Property management tech in Africa is becoming more sophisticated and scalable. Photo by Jarek Ceborski on Unsplash

He said that historically property has remained a traditional, protected industry, with no disruption to tried-and-tested processes, which agencies hold onto as their own “secret sauce”. In the last few years, however, traditional agencies have been increasing their digital footprint and startups are coming to the fore. This helps everyone.

“Our landlords benefit from the lowest rental fee in the industry and our tenants enjoy a one-month deposit – far less than other rental agencies,” said Shaw. “In the last years, HouseME’s property listings increased by 300 percent, which underlines the tremendous value we bring across the country.”

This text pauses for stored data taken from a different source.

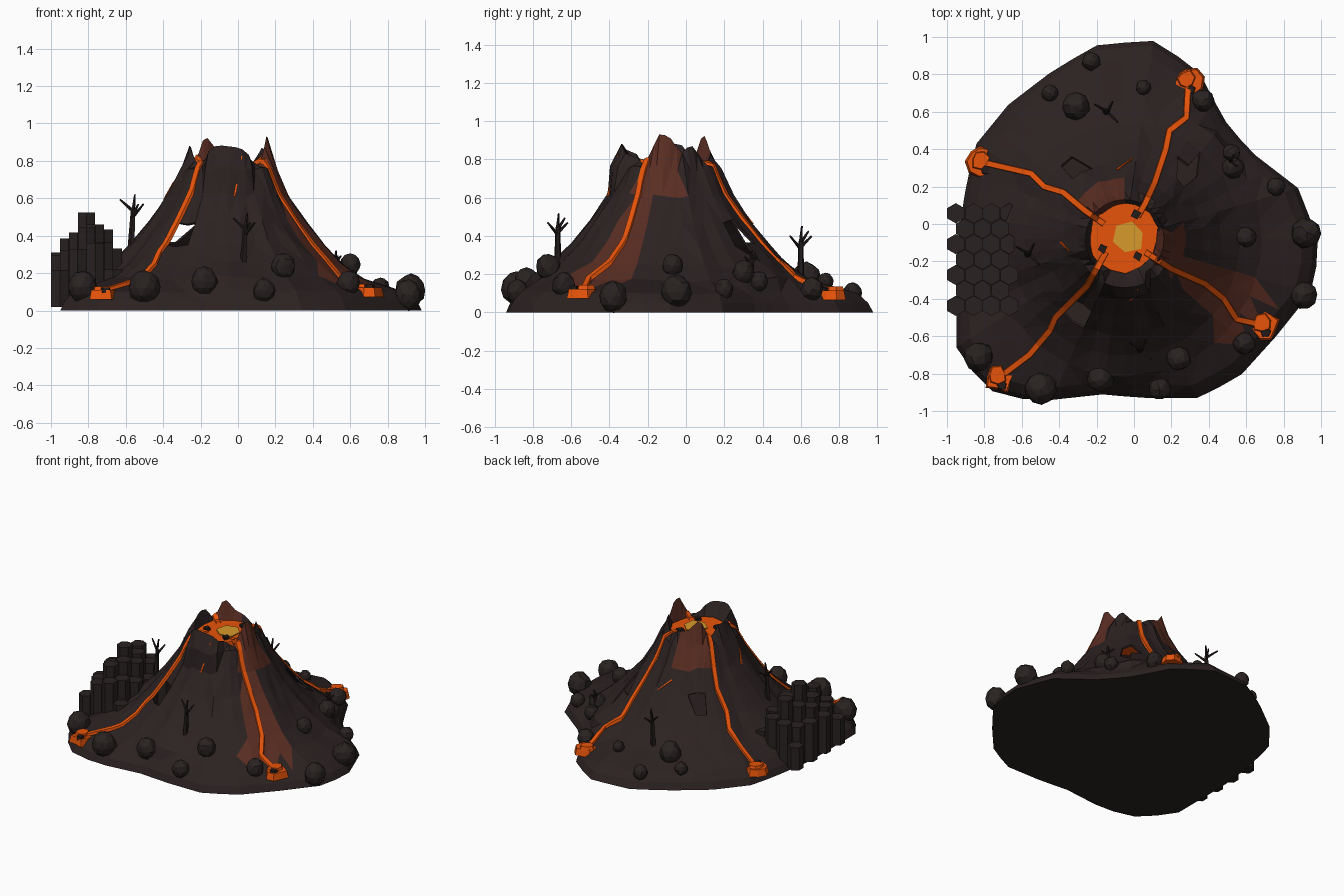
import bpy, bmesh, math, random
from mathutils import Vector, Matrix
from mathutils.bvhtree import BVHTree

random.seed(4)
if "Cube" in bpy.data.objects:
    bpy.data.objects.remove(bpy.data.objects["Cube"])
CX, CY = -0.05, -0.08


def material(name, rgb):
    m = bpy.data.materials.new(name)
    m.use_nodes = True
    m.diffuse_color = (*rgb, 1)
    bsdf = m.node_tree.nodes["Principled BSDF"]
    bsdf.inputs["Base Color"].default_value = (*rgb, 1)
    bsdf.inputs["Roughness"].default_value = 0.9
    return m


rock = material("dark rock", (0.025, 0.0155, 0.0155))
red_rock = material("red rock", (0.1, 0.026, 0.016))
stone = material("boulder stone", (0.022, 0.016, 0.015))
char = material("charred wood", (0.016, 0.011, 0.01))
lava = material("orange lava", (0.8, 0.088, 0.003))
core = material("yellow lava", (0.68, 0.32, 0.024))


def finish(bm, name, *mats):
    me = bpy.data.meshes.new(name)
    bm.to_mesh(me)
    bm.free()
    ob = bpy.data.objects.new(name, me)
    bpy.context.collection.objects.link(ob)
    for m in mats:
        me.materials.append(m)
    return ob


def lerp_table(table, x):
    for (a, u), (b, v) in zip(table, table[1:]):
        if x <= b:
            return u + (v - u) * max(0, x - a) / (b - a)
    return table[-1][1]


def segment(bm, p, q, r1, r2, sides=5):
    p, q = Vector(p), Vector(q)
    d = q - p
    mat = Matrix.Translation((p + q) / 2) @ d.to_track_quat("Z", "Y").to_matrix().to_4x4()
    bmesh.ops.create_cone(bm, cap_ends=True, segments=sides, radius1=r1, radius2=r2,
                          depth=d.length, matrix=mat)


def slab(bm, x, y, z, r, depth, sides, jitter, flare=1.0):
    """Irregular flat prism with its top at z, widening downwards by flare."""
    ring, low = [], []
    for i in range(sides):
        a = math.tau * i / sides + 0.3
        k = r * (1 + random.uniform(-jitter, jitter))
        dx, dy = k * math.cos(a), k * math.sin(a)
        ring.append(bm.verts.new((x + dx, y + dy, z)))
        low.append(bm.verts.new((x + dx * flare, y + dy * flare, z - depth)))
    bm.faces.new(ring)
    bm.faces.new(low[::-1])
    for i in range(sides):
        j = (i + 1) % sides
        bm.faces.new((ring[j], ring[i], low[i], low[j]))


# Ground outline, as seen from above
outline = [(-.19, .96), (.10, .98), (.34, .83), (.48, .56), (.62, .39), (.88, .19), (.99, -.10),
           (.96, -.35), (.76, -.60), (.57, -.81), (.35, -.93), (.03, -.93), (-.16, -.91),
           (-.53, -.95), (-.75, -.90), (-.95, -.70), (-.95, -.13), (-.90, .19), (-.85, .42),
           (-.67, .64), (-.42, .83)]


def edge_radius(a):
    dx, dy = math.cos(a), math.sin(a)
    for (x1, y1), (x2, y2) in zip(outline, outline[1:] + outline[:1]):
        ex, ey, px, py = x2 - x1, y2 - y1, x1 - CX, y1 - CY
        den = dx * ey - dy * ex
        if abs(den) > 1e-6:
            t, s = (px * ey - py * ex) / den, (px * dy - py * dx) / den
            if t > 0 and -1e-4 <= s <= 1.0001:
                return t
    return 0.9


# Mountain: rings from the crater wall down to the ground edge
rim = [(0, .91), (15, .83), (30, .88), (58, .77), (85, .83), (105, .85), (127, .94), (146, .79),
       (165, .88), (180, .88), (200, .85), (222, .77), (238, .83), (256, .885), (284, .87),
       (298, .82), (320, .77), (345, .94), (360, .91)]
slope = [(.26, .75), (.33, .61), (.42, .47), (.52, .35), (.62, .25), (.73, .17)]
SEG = 44
bm = bmesh.new()
rings = []
spokes = [math.tau * i / SEG for i in range(SEG)]
edges = [edge_radius(a) for a in spokes]
lift = [random.uniform(-.015, .02) for _ in spokes]


def ring(radius_height):
    row = []
    for i, a in enumerate(spokes):
        r, z = radius_height(i, math.degrees(a))
        row.append(bm.verts.new((CX + r * math.cos(a), CY + r * math.sin(a), z)))
    rings.append(row)


ring(lambda i, d: (.17, .74))
ring(lambda i, d: (.21 + (.05 if 240 < d < 300 else 0), lerp_table(rim, d)))
for r, z in slope:
    ring(lambda i, d: (r + (.05 if r < .3 and 240 < d < 300 else 0) + random.uniform(-.008, .008),
                       z + lift[i]))
ring(lambda i, d: (edges[i] * .92, .1 + lift[i] * .5))
ring(lambda i, d: (edges[i] * .975, .05))
ring(lambda i, d: (edges[i], 0))
for a, b in zip(rings, rings[1:]):
    for i in range(SEG):
        j = (i + 1) % SEG
        bm.faces.new((a[j], a[i], b[i], b[j]))
bm.faces.new(rings[-1][::-1])
bmesh.ops.triangulate(bm, faces=[f for f in bm.faces if len(f.verts) == 4])
terrain = BVHTree.FromBMesh(bm)


def ground(x, y):
    if math.hypot(x - CX, y - CY) < .19:
        return .78
    hit = terrain.ray_cast(Vector((x, y, 3)), Vector((0, 0, -1)))[0]
    return hit.z if hit else 0.03


# Reddish slopes below the two tallest peaks, and beside one lava stream
for f in bm.faces:
    c = f.calc_center_median()
    d = math.degrees(math.atan2(c.y - CY, c.x - CX))
    r = math.hypot(c.x - CX, c.y - CY)
    peak = c.z > .6 and (-38 < d < 12 or 92 < d < 144)
    if peak or (.2 < r < .8 and -30 - 22 * r < d < -14):
        f.material_index = 1
# Cave openings: x, y, size
caves = [(-.31, -.47, .075), (-.33, .32, .055), (.29, .28, .06)]
gone = [f for f in bm.faces if len(f.verts) == 3 and any(
    math.hypot(f.calc_center_median().x - x, f.calc_center_median().y - y) < s for x, y, s in caves)]
bmesh.ops.delete(bm, geom=gone, context="FACES")
mountain = finish(bm, "mountain", rock, red_rock)
shell = mountain.modifiers.new("shell", "SOLIDIFY")
shell.thickness = 0.015

# Crater lava pool with a glowing core and floating crust
bm = bmesh.new()
slab(bm, -.06, -.07, .785, .19, .04, 14, .05)
finish(bm, "lava_pool", lava)
bm = bmesh.new()
slab(bm, -.03, -.07, .793, .085, .009, 6, .1)
finish(bm, "lava_pool_core", core)
bm = bmesh.new()
for x, y in [(-.17, -.13), (.01, .05), (.02, -.17)]:
    slab(bm, x, y, .805, .028, .03, 4, .15)
finish(bm, "pool_crust", char)

# Lava streams draped over the slopes, each ending in a puddle
streams = {
    "back": [(.02, .04), (.06, .11), (.11, .22), (.17, .40), (.19, .50), (.28, .57), (.29, .76)],
    "right": [(-.16, .0), (-.26, .07), (-.38, .17), (-.48, .20), (-.55, .27), (-.81, .33)],
    "front_right": [(-.15, -.15), (-.25, -.33), (-.42, -.50), (-.45, -.57), (-.56, -.70), (-.72, -.82)],
    "front_left": [(.06, -.15), (.20, -.24), (.38, -.32), (.48, -.40), (.55, -.51), (.69, -.54)],
}
for name, path in streams.items():
    pts = []
    for p, q in zip(path, path[1:]):
        p, q = Vector(p), Vector(q)
        n = max(1, round((q - p).length / .035))
        pts += [p.lerp(q, k / n) for k in range(n)]
    pts.append(Vector(path[-1]))
    bm = bmesh.new()
    rows = []
    for k, p in enumerate(pts):
        t = (pts[min(k + 1, len(pts) - 1)] - pts[max(k - 1, 0)]).normalized()
        side = Vector((-t.y, t.x)) * .018
        row = []
        for s, up in ((-1, -.01), (-.8, .016), (.8, .016), (1, -.01)):
            q = p + side * s
            z = max(ground(*q), ground(*p))
            row.append(bm.verts.new((q.x, q.y, min(z, .82) + up)))
        rows.append(row)
    for a, b in zip(rows, rows[1:]):
        for i in range(3):
            bm.faces.new((a[i], a[i + 1], b[i + 1], b[i]))
    bmesh.ops.recalc_face_normals(bm, faces=bm.faces)
    x, y = path[-1]
    z = ground(x, y)
    slab(bm, x, y, z + .015, .07, .05, 9, .2, 1.15)
    slab(bm, x - .01, y + .01, z + .035, .045, .03, 7, .2, 1.2)
    finish(bm, "lava_stream_" + name, lava)
    bm = bmesh.new()
    slab(bm, x + .015, y - .04, z + .03, .025, .03, 5, .2, 1.2)
    finish(bm, "puddle_crust_" + name, char)

# Thin glowing cracks
bm = bmesh.new()
for x, y, dx, dy in [(-.05, .32, .04, .03), (-.37, -.12, .025, -.025), (.0, -.38, .02, .03)]:
    ends = [(x + s * dx, y + s * dy) for s in (-1, 1)]
    segment(bm, *[(u, v, ground(u, v) + .004) for u, v in ends], .007, .004, 4)
finish(bm, "glowing_cracks", lava)

# Boulders: x, y, size
boulders = [(-.23, .87, .05), (.05, .73, .04), (.37, .66, .06), (-.45, .70, .045), (-.31, .63, .075),
            (.53, .30, .06), (.52, .38, .05), (.76, .20, .05), (.92, -.05, .08), (.60, -.07, .055),
            (.91, -.38, .075), (.59, -.64, .06), (.24, -.72, .065), (.14, -.88, .06), (-.18, -.83, .07),
            (-.50, -.88, .085), (-.83, -.71, .08)]
bm = bmesh.new()
for x, y, r in boulders:
    place = (Matrix.Translation((x, y, max(ground(x, y), .05) + r * .45))
             @ Matrix.Rotation(random.uniform(0, 6), 4, "Z") @ Matrix.Diagonal((r, r, r * 1.1, 1)))
    made = bmesh.ops.create_icosphere(bm, subdivisions=2, radius=1, matrix=place)
    for v in made["verts"]:
        v.co += Vector([random.uniform(-.07, .07) * r for _ in range(3)])
finish(bm, "boulders", stone)

# Hexagonal stone columns, tallest in the middle
bm = bmesh.new()
HEX = .055
for row in range(-3, 4):
    for col in range(-2, 3):
        x = -.81 + (col + .5 * (row % 2)) * HEX * 1.732
        y = -.19 + row * HEX * 1.5
        if not -.97 < x < -.62:
            continue
        h = .56 - abs(x + .80) * 1.5 - abs(y + .19) * .5 + random.uniform(-.03, .02)
        segment(bm, (x, y, .02), (x, y, max(h, .16)), HEX * .98, HEX * .98, 6)
finish(bm, "stone_columns", stone)

# Dead trees: x, y, height
for n, (x, y, h) in enumerate([(-.57, -.16, .28), (-.15, .60, .28), (.03, -.67, .26), (.51, .34, .16)]):
    bm = bmesh.new()
    base = Vector((x, y, ground(x, y) - .02))
    fork = base + Vector((.01, 0, h * .72))
    segment(bm, base, fork, .02, .013)
    for dx, dy, start, rise in [(.03, .02, 1, .28), (-.25, .14, .95, .22), (.2, -.2, .8, .24), (.1, .2, .85, .2)]:
        foot = base.lerp(fork, start)
        segment(bm, foot, foot + Vector((dx, dy, rise)) * h, .01, .005)
    finish(bm, f"dead_tree_{n + 1}", char)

Tackling age-old problems

Renting property in Nigeria is fraught with problems, with tenants required to pay for years upfront. Tech platforms are changing the game.

Fibre.ng was launched in 2016 because its co-founders felt that bringing inventory online was not enough.

“There are so many problems with what happens after. From inaccurate listings to fraudulent agents on the tenant’s side to lack of verification of tenants and oversight on the landlord’s side. Fibre is a direct response to these challenges,” said co-founder Demilade Ademuson.

The platform offers flexible payment plans to tenants, as well as shared housing options, to help ease the financial burden that tenants in major cities like Lagos face.

“Landlords gain because their property is rented out to the best tenants and they largely do not have to be hands-on with the management of their property,” said Ademuson.

“Tenants gain because they are able to pay for most property on our site through payment plans and they can also access a range of shared housing options.”

The company has also taken things a step further with the launch of Secure, which focuses on the purchasing of property, and makes investing in real estate more accessible to more people.

Secure cuts out the red tape associated with purchasing property, by handling taxes, documentation and legal processes on a buyer’s behalf, while it also allows individuals to crowd-invest in properties.

Generation rent

For many millenials, however, buying property is still some way off. Most tech solutions are focused on people who have no choice but to go for rental options, dubbed “generation rent”.

South Africa’s Flow rewards tenants for registering, paying their rent on time, and looking after their homes.

The startup just raised a $1.5 million funding round, and co-founder Gil Sperling says it is building tools that encompass the end-to-end journey of a tenant.

These tools automate and digitize the current archaic process, giving “generation rent” what they expect and are used to from technology, and rewards them for being a great tenant.

“It’s not only about having these tools but about connecting the whole ecosystem including service providers tenants use in their home, which are Flow reward partners. Tenants get a higher Flow Score for paying rent on time, looking after their place and more which give them access to better deals, ultimately making renting more affordable,” Sperling said.

“The ecosystem of neighborhood and national merchants where tenants spend anyway, gain from increased business and high quality transactions from Flow tenants.”

Sperling believes the use of tech in the property sector will only further develop.

“Landlord and property management tools are becoming more sophisticated and scalable, augmented and virtual reality is being explored for experiencing home viewings digitally for tenants, and financial services are innovating around payments for rent and insurance against default and damages,” he said.

For now, progress has been relatively slow, but it is only the beginning.

Tom Jackson is co-founder of Disrupt Africa, a news and research company focused on the African tech startup ecosystem.